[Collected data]
━━━━━━━━━━━━━━━━━━━━
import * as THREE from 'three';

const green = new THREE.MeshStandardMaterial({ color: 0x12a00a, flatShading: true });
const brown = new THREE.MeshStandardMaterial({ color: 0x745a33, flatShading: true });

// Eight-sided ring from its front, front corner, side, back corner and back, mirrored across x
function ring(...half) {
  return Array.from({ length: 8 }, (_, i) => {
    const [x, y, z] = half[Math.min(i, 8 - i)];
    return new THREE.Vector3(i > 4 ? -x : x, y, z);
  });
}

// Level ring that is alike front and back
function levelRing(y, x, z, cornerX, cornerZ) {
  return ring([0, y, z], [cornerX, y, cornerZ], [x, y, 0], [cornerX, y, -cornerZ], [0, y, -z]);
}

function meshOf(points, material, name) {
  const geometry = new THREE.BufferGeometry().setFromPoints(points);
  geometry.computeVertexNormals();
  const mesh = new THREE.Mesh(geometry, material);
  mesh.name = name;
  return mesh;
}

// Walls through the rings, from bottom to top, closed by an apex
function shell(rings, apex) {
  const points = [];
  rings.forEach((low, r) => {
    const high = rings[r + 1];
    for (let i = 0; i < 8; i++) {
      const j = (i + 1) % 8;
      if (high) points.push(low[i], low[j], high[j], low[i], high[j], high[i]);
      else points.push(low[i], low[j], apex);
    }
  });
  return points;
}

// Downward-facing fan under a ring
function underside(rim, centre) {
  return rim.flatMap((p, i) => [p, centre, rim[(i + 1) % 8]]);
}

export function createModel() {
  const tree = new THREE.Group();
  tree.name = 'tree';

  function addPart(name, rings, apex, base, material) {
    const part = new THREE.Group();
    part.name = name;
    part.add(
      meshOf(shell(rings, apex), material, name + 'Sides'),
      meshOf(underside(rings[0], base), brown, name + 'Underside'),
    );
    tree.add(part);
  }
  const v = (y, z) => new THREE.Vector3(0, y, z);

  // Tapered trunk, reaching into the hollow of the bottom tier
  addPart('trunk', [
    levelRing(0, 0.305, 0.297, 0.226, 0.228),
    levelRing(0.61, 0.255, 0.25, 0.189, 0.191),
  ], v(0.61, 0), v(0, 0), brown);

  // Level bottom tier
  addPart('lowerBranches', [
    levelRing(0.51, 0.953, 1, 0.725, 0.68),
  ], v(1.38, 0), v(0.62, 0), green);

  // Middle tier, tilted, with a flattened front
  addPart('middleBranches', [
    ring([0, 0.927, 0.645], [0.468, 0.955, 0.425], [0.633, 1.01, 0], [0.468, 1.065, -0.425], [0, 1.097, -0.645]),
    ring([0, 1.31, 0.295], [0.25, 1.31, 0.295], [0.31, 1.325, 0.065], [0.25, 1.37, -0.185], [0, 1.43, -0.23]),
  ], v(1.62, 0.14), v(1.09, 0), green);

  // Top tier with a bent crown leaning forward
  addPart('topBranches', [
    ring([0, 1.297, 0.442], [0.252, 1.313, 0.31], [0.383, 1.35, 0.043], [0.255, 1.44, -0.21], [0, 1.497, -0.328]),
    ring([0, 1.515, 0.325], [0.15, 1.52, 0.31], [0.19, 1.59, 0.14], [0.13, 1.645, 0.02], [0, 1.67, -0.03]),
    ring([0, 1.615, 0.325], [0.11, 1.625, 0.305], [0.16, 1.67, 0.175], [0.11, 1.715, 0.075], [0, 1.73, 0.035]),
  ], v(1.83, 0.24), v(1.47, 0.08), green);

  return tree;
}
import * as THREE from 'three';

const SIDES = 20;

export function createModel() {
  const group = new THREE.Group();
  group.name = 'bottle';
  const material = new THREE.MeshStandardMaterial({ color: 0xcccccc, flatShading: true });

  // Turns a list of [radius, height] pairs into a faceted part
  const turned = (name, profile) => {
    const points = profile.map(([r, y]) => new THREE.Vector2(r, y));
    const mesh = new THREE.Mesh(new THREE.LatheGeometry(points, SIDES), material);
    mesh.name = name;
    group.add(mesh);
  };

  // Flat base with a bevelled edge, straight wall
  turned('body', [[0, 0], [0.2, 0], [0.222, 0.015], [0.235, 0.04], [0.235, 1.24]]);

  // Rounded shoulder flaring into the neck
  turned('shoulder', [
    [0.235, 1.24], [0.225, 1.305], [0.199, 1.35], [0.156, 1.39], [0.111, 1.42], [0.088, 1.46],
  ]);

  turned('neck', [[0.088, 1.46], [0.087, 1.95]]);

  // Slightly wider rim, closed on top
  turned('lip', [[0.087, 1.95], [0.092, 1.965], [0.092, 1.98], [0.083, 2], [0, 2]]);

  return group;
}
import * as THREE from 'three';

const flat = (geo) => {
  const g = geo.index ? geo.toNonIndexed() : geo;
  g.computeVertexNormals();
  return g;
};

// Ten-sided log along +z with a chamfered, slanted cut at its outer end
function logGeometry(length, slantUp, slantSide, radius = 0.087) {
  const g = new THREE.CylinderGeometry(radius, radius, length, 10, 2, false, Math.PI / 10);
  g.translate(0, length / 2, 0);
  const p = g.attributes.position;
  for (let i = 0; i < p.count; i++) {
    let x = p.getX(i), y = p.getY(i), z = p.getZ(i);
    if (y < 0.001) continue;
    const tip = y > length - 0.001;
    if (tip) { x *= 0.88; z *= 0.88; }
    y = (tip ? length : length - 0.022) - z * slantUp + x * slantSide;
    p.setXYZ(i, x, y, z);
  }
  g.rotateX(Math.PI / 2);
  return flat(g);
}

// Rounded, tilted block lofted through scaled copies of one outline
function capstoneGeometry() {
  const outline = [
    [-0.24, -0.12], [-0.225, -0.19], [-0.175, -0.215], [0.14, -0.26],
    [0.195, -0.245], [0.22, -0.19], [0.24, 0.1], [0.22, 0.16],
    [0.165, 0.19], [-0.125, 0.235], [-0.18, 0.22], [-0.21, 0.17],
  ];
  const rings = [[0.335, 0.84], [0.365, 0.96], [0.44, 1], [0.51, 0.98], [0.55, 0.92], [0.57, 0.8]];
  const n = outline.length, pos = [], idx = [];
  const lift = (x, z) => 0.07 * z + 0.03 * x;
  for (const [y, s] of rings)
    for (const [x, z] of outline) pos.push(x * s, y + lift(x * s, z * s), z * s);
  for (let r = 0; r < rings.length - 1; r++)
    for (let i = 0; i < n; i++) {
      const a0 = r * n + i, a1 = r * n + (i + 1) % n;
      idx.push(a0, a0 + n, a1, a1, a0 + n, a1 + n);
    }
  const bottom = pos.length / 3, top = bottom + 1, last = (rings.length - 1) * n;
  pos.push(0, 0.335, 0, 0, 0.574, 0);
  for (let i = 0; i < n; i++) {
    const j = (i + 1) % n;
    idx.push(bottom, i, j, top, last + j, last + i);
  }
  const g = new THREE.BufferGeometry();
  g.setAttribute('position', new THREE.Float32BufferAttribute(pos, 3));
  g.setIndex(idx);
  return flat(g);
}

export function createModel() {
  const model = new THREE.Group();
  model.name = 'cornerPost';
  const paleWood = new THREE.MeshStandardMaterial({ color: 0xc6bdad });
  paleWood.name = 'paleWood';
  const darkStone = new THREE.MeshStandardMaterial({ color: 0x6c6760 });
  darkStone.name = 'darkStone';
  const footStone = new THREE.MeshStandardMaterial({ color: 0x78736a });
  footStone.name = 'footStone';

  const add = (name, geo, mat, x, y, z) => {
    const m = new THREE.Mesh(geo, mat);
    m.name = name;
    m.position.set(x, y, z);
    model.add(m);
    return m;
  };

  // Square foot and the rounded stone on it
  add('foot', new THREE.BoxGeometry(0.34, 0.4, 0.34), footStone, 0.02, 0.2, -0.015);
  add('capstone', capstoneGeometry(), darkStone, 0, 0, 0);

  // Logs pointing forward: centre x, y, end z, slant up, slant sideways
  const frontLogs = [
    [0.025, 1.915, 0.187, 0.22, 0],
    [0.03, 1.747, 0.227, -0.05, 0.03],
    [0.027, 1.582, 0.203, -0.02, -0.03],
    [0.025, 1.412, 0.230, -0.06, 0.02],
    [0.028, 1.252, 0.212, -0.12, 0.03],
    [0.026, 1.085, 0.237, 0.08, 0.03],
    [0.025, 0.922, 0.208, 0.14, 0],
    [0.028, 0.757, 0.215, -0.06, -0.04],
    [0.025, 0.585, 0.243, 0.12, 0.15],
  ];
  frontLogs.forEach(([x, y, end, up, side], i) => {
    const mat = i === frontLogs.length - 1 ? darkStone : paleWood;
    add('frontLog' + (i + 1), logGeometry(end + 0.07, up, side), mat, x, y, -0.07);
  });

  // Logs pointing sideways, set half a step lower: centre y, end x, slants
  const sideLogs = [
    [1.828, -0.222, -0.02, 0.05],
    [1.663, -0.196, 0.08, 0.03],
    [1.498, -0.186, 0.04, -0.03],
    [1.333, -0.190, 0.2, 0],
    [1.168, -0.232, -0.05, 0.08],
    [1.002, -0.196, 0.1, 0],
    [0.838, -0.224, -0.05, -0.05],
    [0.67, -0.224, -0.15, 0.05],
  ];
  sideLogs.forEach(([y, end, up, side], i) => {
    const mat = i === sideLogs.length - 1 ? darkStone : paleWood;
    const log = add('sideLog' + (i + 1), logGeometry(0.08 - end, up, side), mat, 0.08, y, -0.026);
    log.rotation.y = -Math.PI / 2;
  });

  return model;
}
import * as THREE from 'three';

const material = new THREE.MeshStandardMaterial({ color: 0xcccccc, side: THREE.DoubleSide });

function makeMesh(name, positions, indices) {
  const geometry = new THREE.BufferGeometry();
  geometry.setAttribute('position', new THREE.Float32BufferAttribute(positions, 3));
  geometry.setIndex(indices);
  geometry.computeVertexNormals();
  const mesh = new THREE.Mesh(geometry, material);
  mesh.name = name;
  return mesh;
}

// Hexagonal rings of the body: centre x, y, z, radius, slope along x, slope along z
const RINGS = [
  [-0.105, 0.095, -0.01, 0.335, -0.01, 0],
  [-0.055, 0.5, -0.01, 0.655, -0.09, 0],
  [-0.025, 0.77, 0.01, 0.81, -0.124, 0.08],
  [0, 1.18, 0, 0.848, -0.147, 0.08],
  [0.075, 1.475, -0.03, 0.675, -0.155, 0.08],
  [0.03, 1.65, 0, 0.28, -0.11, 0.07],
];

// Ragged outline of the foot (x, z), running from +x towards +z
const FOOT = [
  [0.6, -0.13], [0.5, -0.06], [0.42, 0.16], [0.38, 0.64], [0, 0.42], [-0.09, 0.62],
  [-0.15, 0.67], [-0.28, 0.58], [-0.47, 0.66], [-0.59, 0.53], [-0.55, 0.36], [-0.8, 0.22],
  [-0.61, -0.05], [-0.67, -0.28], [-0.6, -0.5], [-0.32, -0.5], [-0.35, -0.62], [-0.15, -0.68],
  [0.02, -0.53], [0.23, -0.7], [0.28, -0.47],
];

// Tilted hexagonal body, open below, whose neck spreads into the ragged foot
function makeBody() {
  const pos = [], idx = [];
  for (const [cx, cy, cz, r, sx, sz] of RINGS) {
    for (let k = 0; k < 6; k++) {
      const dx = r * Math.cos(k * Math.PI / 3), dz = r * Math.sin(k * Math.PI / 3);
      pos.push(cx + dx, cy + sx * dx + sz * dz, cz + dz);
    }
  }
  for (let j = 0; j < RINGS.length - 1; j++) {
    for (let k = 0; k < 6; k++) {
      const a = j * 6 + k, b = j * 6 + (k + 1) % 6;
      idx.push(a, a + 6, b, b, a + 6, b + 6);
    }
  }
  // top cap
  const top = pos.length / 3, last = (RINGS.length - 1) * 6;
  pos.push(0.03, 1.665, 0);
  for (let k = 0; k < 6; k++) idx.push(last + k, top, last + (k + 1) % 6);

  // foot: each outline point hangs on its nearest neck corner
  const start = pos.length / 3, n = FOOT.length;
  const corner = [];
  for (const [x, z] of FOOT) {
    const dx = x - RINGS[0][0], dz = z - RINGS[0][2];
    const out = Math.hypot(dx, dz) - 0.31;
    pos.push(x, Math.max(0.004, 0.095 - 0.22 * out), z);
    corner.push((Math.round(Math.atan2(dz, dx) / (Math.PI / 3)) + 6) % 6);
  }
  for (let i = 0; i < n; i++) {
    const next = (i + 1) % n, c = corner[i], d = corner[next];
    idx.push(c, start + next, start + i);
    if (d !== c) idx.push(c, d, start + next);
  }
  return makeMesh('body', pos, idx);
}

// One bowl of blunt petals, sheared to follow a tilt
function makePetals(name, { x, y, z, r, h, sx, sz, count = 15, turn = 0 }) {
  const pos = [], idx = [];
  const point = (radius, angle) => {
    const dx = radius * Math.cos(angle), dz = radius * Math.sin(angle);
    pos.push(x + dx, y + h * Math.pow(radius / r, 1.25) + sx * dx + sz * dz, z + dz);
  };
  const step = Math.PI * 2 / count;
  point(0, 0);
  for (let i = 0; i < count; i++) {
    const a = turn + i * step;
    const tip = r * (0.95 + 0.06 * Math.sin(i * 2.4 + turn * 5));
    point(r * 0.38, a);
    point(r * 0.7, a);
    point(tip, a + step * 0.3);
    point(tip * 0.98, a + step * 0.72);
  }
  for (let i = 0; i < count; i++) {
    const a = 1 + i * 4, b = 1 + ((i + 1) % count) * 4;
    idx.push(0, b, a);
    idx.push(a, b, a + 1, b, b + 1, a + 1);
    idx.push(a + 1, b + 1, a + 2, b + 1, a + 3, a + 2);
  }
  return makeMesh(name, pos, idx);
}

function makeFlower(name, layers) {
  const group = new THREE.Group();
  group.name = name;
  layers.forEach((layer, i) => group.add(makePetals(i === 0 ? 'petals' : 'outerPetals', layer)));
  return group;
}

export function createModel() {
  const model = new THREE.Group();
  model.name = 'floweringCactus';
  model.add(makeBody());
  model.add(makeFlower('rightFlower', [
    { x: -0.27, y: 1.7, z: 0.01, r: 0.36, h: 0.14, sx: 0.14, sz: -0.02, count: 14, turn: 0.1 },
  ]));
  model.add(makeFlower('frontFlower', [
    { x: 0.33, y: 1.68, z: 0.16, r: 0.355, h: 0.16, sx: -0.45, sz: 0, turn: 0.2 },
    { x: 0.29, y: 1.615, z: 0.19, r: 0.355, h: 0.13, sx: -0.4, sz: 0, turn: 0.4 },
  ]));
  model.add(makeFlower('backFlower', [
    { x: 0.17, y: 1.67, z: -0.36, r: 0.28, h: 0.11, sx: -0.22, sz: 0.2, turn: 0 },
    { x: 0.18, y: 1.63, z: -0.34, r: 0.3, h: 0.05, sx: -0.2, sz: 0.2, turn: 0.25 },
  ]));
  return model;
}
━━━━━━━━━━━━━━━━━━━━
Repeat exactly the lines above, starting with the first line of the records and finishing with the line holding "const [x, y, z]". Add no other line.

> [ANSWER SPACE]
import * as THREE from 'three';

const green = new THREE.MeshStandardMaterial({ color: 0x12a00a, flatShading: true });
const brown = new THREE.MeshStandardMaterial({ color: 0x745a33, flatShading: true });

// Eight-sided ring from its front, front corner, side, back corner and back, mirrored across x
function ring(...half) {
  return Array.from({ length: 8 }, (_, i) => {
    const [x, y, z] = half[Math.min(i, 8 - i)];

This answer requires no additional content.